“I was greeted by snapshots when I first entered Iraq in 2003,” writes the New York Times’s Marc Santora at the Times’s Lens blog. Santora, a foreign correspondent who “traveled in Iraq often from 2003 to 2010” and “is now covering real estate for the Times in New York,” continues:

Relatives clinging to snapshots of loved ones gone missing, pleading for help. Snapshots of family members killed in errant bombings, stained with the tears of grieving family members. Snapshots of happier times, proudly displayed by Iraqis kind enough to invite me into their homes.

With the chaos of war raging all around, these snapshots were something that could be grasped; moments frozen in time.

They told a story. Not the whole story. Not even a fraction of the whole story. But an important story.

Santora’s musings accompany a slide show of images collected in Iraq by the photographer Sergio Ramazzotti. Here is Ramazzotti explaining the snapshots’ provenance:

I recently developed photographs of people I never met, all shot in the same place in Baghdad, in 2003. The place was a panoramic restaurant on top of Saddam International Tower. I went there a few days after the war started. The tower was intact, but the building at the base had been torn apart by bombs. In a room that must have been the restaurant’s official photographer’s, I found many undeveloped photographic rolls. I took a bunch of them and stuffed them in my pockets. In the photographs you could see all the good Iraqi upper-middle class. Judging by their smiles, the perspective of war was still far away. Yet, if the photographer had not had the time to develop the rolls, the first bombs had to have begun falling soon. Who knows for how many of them, that merry moment might have been the last supper out.

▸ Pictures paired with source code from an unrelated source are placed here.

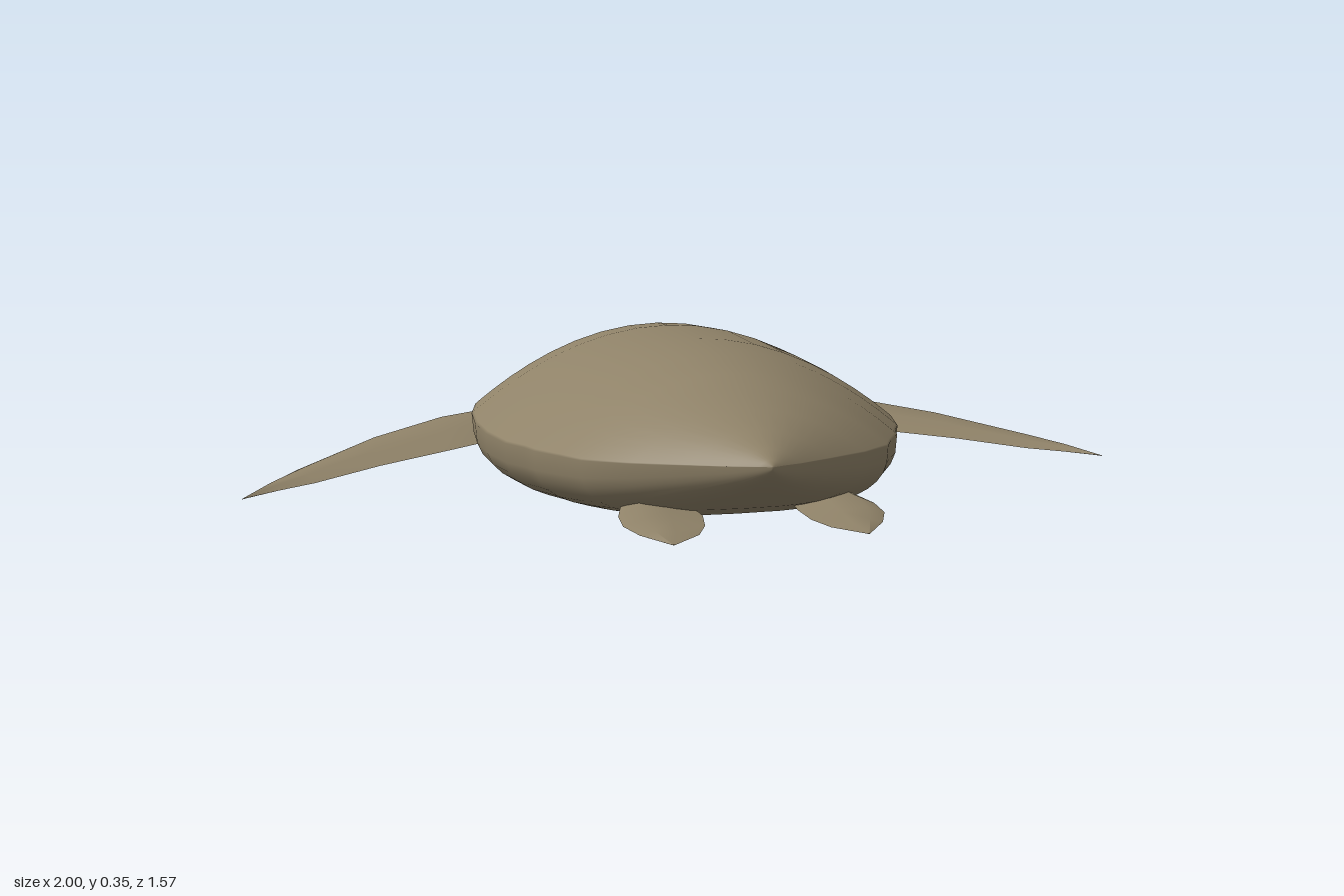
import * as THREE from 'three';
import { toCreasedNormals } from 'three/addons/utils/BufferGeometryUtils.js';

// Skin a list of closed rings (arrays of [x, y, z]) and close both ends.
function loft(rings, flip = false) {
  const n = rings[0].length, pos = [], index = [];
  const tri = (a, b, c) => (flip ? index.push(a, c, b) : index.push(a, b, c));
  rings.forEach(r => r.forEach(p => pos.push(...p)));
  for (let i = 0; i < rings.length - 1; i++) {
    for (let j = 0; j < n; j++) {
      const k = (j + 1) % n, a = i * n + j, b = i * n + k;
      tri(a, b, a + n);
      tri(b, b + n, a + n);
    }
  }
  const last = (rings.length - 1) * n;
  for (let j = 1; j < n - 1; j++) {
    tri(0, j + 1, j);
    tri(last, last + j, last + j + 1);
  }
  const g = new THREE.BufferGeometry();
  g.setAttribute('position', new THREE.Float32BufferAttribute(pos, 3));
  g.setIndex(index);
  g.computeVertexNormals();
  return g;
}

// Section across z: half width w, widest at y = rim, with separate top and bottom curves.
function section([z, w, rim, top, bottom], topPower, bottomPower, xPower, n = 40) {
  return Array.from({ length: n }, (_, j) => {
    const a = (j / n) * Math.PI * 2, c = Math.cos(a), s = Math.sin(a);
    const up = j <= n / 2;
    const x = Math.sign(c) * Math.pow(Math.abs(c), up ? 1 : xPower);
    const y = up ? rim + (top - rim) * Math.pow(Math.abs(s), topPower)
      : rim - (rim - bottom) * Math.pow(Math.abs(s), bottomPower);
    return [x * w, y, z];
  });
}

// Thin blade: each row is leading edge, trailing edge and thickness.
function blade(rows, side) {
  const rings = rows.map(([lead, trail, t]) =>
    [[0, 0], [0.25, 1], [0.6, 0.7], [1, 0], [0.6, -0.5], [0.25, -0.6]].map(([f, h]) => [
      side * (lead[0] + (trail[0] - lead[0]) * f),
      lead[1] + (trail[1] - lead[1]) * f + h * t,
      lead[2] + (trail[2] - lead[2]) * f
    ]));
  return toCreasedNormals(loft(rings, side < 0), 0.9);
}

export function createModel() {
  const group = new THREE.Group();
  const skin = new THREE.MeshStandardMaterial({ color: 0x8f8268 });
  skin.name = 'olive brown';
  const add = (name, geometry) => {
    const m = new THREE.Mesh(geometry, skin);
    m.name = name;
    group.add(m);
    return m;
  };

  // Shell: z, half width, rim height, top, bottom
  const shell = [
    [-0.55, 0.04, 0.19, 0.2, 0.175], [-0.545, 0.11, 0.185, 0.22, 0.16],
    [-0.525, 0.205, 0.18, 0.24, 0.14], [-0.46, 0.3, 0.17, 0.275, 0.09],
    [-0.36, 0.39, 0.165, 0.315, 0.04], [-0.25, 0.443, 0.16, 0.34, 0.02],
    [-0.13, 0.468, 0.16, 0.351, 0.009], [0, 0.477, 0.16, 0.352, 0.005],
    [0.12, 0.47, 0.16, 0.355, 0.006], [0.24, 0.445, 0.16, 0.35, 0.011],
    [0.31, 0.415, 0.163, 0.345, 0.016], [0.36, 0.402, 0.165, 0.338, 0.021],
    [0.44, 0.36, 0.168, 0.328, 0.03], [0.51, 0.33, 0.172, 0.309, 0.043],
    [0.6, 0.25, 0.18, 0.28, 0.075], [0.68, 0.15, 0.188, 0.252, 0.115],
    [0.74, 0.07, 0.194, 0.227, 0.15], [0.77, 0.025, 0.198, 0.21, 0.175],
    [0.78, 0.003, 0.198, 0.2, 0.19]
  ];
  add('shell', loft(shell.map(r => section(r, 2, 2 / 3, 2 / 3))));

  // Head and neck, from beak to body
  const head = [
    [-0.79, 0.006, 0.09, 0.105, 0.075], [-0.777, 0.016, 0.095, 0.124, 0.07],
    [-0.75, 0.031, 0.102, 0.15, 0.058], [-0.715, 0.046, 0.11, 0.17, 0.051],
    [-0.68, 0.057, 0.113, 0.178, 0.05], [-0.64, 0.062, 0.113, 0.178, 0.052],
    [-0.6, 0.058, 0.111, 0.172, 0.054], [-0.56, 0.05, 0.11, 0.165, 0.055],
    [-0.5, 0.055, 0.105, 0.155, 0.053], [-0.42, 0.08, 0.095, 0.14, 0.043],
    [-0.34, 0.1, 0.09, 0.13, 0.038], [-0.28, 0.06, 0.085, 0.11, 0.05]
  ];
  add('headAndNeck', loft(head.map(r => section(r, 1, 1, 1, 20))));

  for (const side of [1, -1]) {
    const label = side > 0 ? 'left' : 'right';

    // Eye bump
    const eye = add(label + 'Eye', new THREE.SphereGeometry(0.013, 12, 8));
    eye.position.set(side * 0.043, 0.138, -0.7);
    eye.scale.x = 0.6;

    // Long front flipper sweeping back
    add(label + 'FrontFlipper', blade([
      [[0.33, 0.115, -0.36], [0.36, 0.09, -0.19], 0.02],
      [[0.41, 0.115, -0.355], [0.46, 0.085, -0.13], 0.028],
      [[0.52, 0.108, -0.33], [0.53, 0.08, -0.095], 0.026],
      [[0.69, 0.088, -0.23], [0.69, 0.066, -0.03], 0.02],
      [[0.87, 0.063, -0.05], [0.84, 0.05, 0.045], 0.011],
      [[0.94, 0.052, 0.04], [0.92, 0.045, 0.08], 0.007],
      [[1, 0.04, 0.125], [0.995, 0.04, 0.122], 0.001]
    ], side));

    // Short rear flipper
    add(label + 'RearFlipper', blade([
      [[0.23, 0.078, 0.45], [0.11, 0.075, 0.48], 0.018],
      [[0.27, 0.072, 0.6], [0.1, 0.07, 0.62], 0.02],
      [[0.272, 0.066, 0.66], [0.11, 0.064, 0.68], 0.016],
      [[0.25, 0.06, 0.715], [0.135, 0.06, 0.735], 0.009],
      [[0.2, 0.055, 0.783], [0.195, 0.055, 0.783], 0.001]
    ], side));
  }
  return group;
}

The pictures are gripping. Eerie (when you know the context). Familiar and foreign.



Liz Cox Barrett is a writer at CJR.